:: What you have to do ::
Where the word "return" shows up in the entries below, please copy the whole line.

:: Extracted material ::
* * *
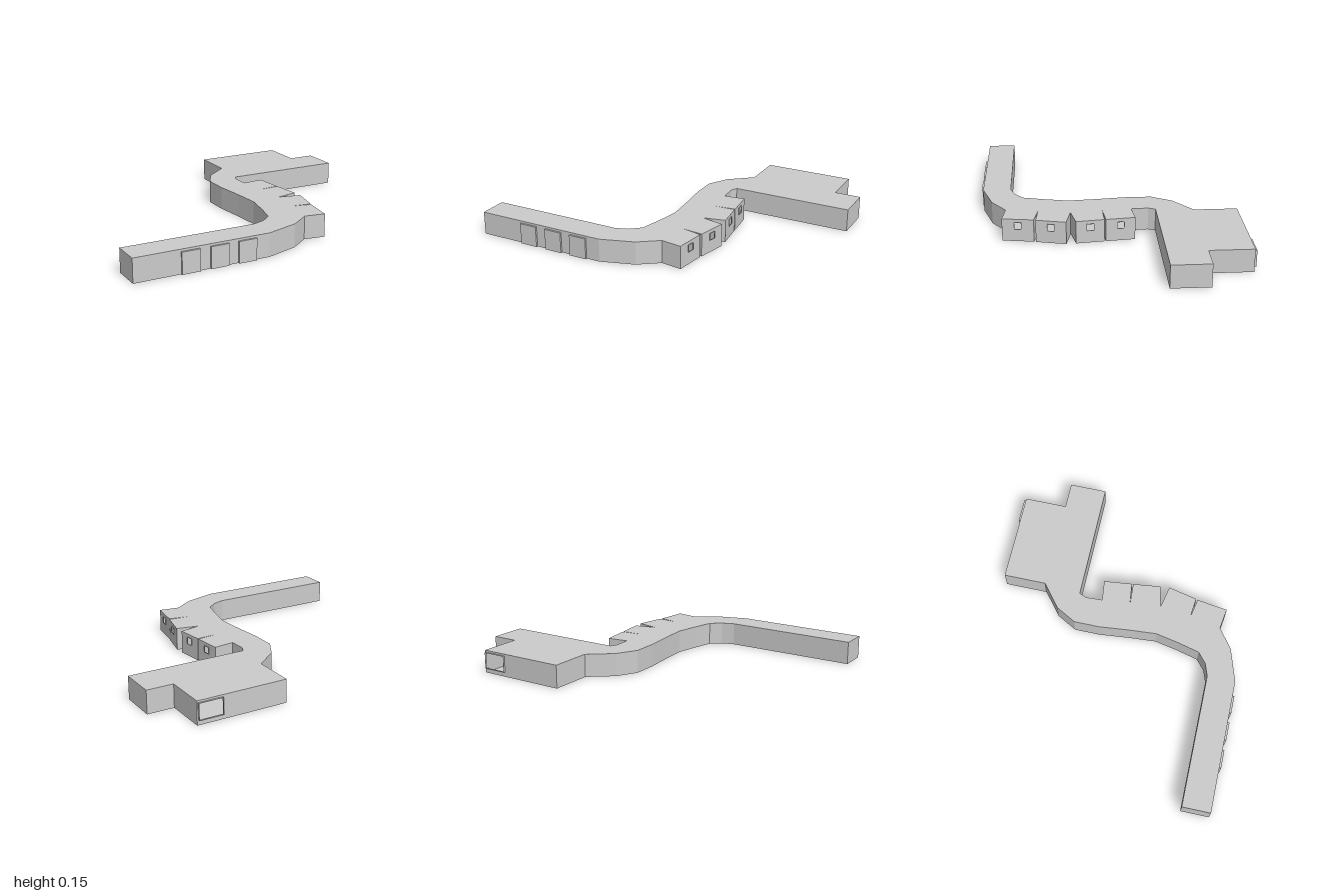
import * as THREE from 'three';

const HEIGHT = 0.147;
const material = new THREE.MeshStandardMaterial({ color: 0xcccccc, flatShading: true, side: THREE.DoubleSide });

// Floor plan as x, z corners; the outside lies to the right of each edge's direction
const plan = [
  // long wing, front wall and outer bend
  [-1, 0.803], [-0.15, 0.803], [0.06, 0.737], [0.187, 0.645],
  // four bays separated by narrow notches
  [0.32, 0.665], [0.348, 0.468], [0.22, 0.442], [0.353, 0.457], [0.395, 0.27],
  [0.25, 0.24], [0.39, 0.21], [0.368, 0.033], [0.225, 0.041], [0.368, 0.025],
  [0.348, -0.158], [0.215, -0.142],
  // inner bend and wide block
  [0.21, -0.25], [0.23, -0.295], [1, -0.295], [1, -0.535], [0.83, -0.535],
  [0.83, -0.808], [0.25, -0.808], [0.25, -0.535],
  // corridor back wall and inner bend
  [0.10, -0.415], [0.028, -0.285], [0.028, -0.12], [0.047, 0.07], [0.06, 0.25],
  [0.03, 0.40], [-0.005, 0.54], [-0.07, 0.595], [-0.15, 0.623], [-1, 0.623],
];

// Openings by wall index: u runs along the wall from its first corner
const windowAt = (u) => ({ name: 'window', u, w: 0.047, y0: 0.08, y1: 0.126, out: 0.005 });
const openings = {
  4: [windowAt(0.1)],
  7: [windowAt(0.096)],
  10: [windowAt(0.089)],
  13: [windowAt(0.092)],
  21: [{ name: 'backOpening', u: 0.085, w: 0.155, y0: 0.03, y1: 0.135, out: 0.012 }],
};

function rectangle(target, x0, y0, x1, y1) {
  target.moveTo(x0, y0);
  target.lineTo(x1, y0);
  target.lineTo(x1, y1);
  target.lineTo(x0, y1);
  target.closePath();
  return target;
}

function add(parent, name, geometry) {
  const mesh = new THREE.Mesh(geometry, material);
  mesh.name = name;
  parent.add(mesh);
  return mesh;
}

// One wall panel with its openings; local z points outwards
function makeWall(a, b, holes) {
  const dx = b[0] - a[0], dz = b[1] - a[1];
  const wall = new THREE.Group();
  wall.name = 'wall';
  wall.position.set(a[0], 0, a[1]);
  wall.rotation.y = Math.atan2(-dz, dx);
  const panel = rectangle(new THREE.Shape(), 0, 0, Math.hypot(dx, dz), HEIGHT);
  for (const { name, u, w, y0, y1, out } of holes) {
    const t = 0.002;
    const hole = rectangle(new THREE.Path(), u - w / 2 + t, y0 + t, u + w / 2 - t, y1 - t);
    panel.holes.push(hole);
    // thin projecting surround
    const rim = rectangle(new THREE.Shape(), u - w / 2, y0, u + w / 2, y1);
    rim.holes.push(hole);
    add(wall, name + 'Frame', new THREE.ExtrudeGeometry(rim, { depth: out, bevelEnabled: false }));
  }
  add(wall, 'wallPanel', new THREE.ShapeGeometry(panel));
  return wall;
}

export function createModel() {
  const model = new THREE.Group();
  model.name = 'building';

  // Floor and roof share the plan
  const slab = new THREE.ShapeGeometry(new THREE.Shape(plan.map(([x, z]) => new THREE.Vector2(x, -z))));
  slab.rotateX(-Math.PI / 2);
  add(model, 'floor', slab);
  add(model, 'roof', slab).position.y = HEIGHT;

  // Walls
  plan.forEach((corner, i) => {
    model.add(makeWall(corner, plan[(i + 1) % plan.length], openings[i] || []));
  });

  // Three doors along the long wing
  for (const x of [-0.655, -0.475, -0.297]) {
    const door = add(model, 'door', new THREE.BoxGeometry(0.114, 0.133, 0.012));
    door.position.set(x, 0.0665, 0.809);
  }
  return model;
}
* * *
:: Output of the task ::
  return target;
  return mesh;
  return wall;
  return model;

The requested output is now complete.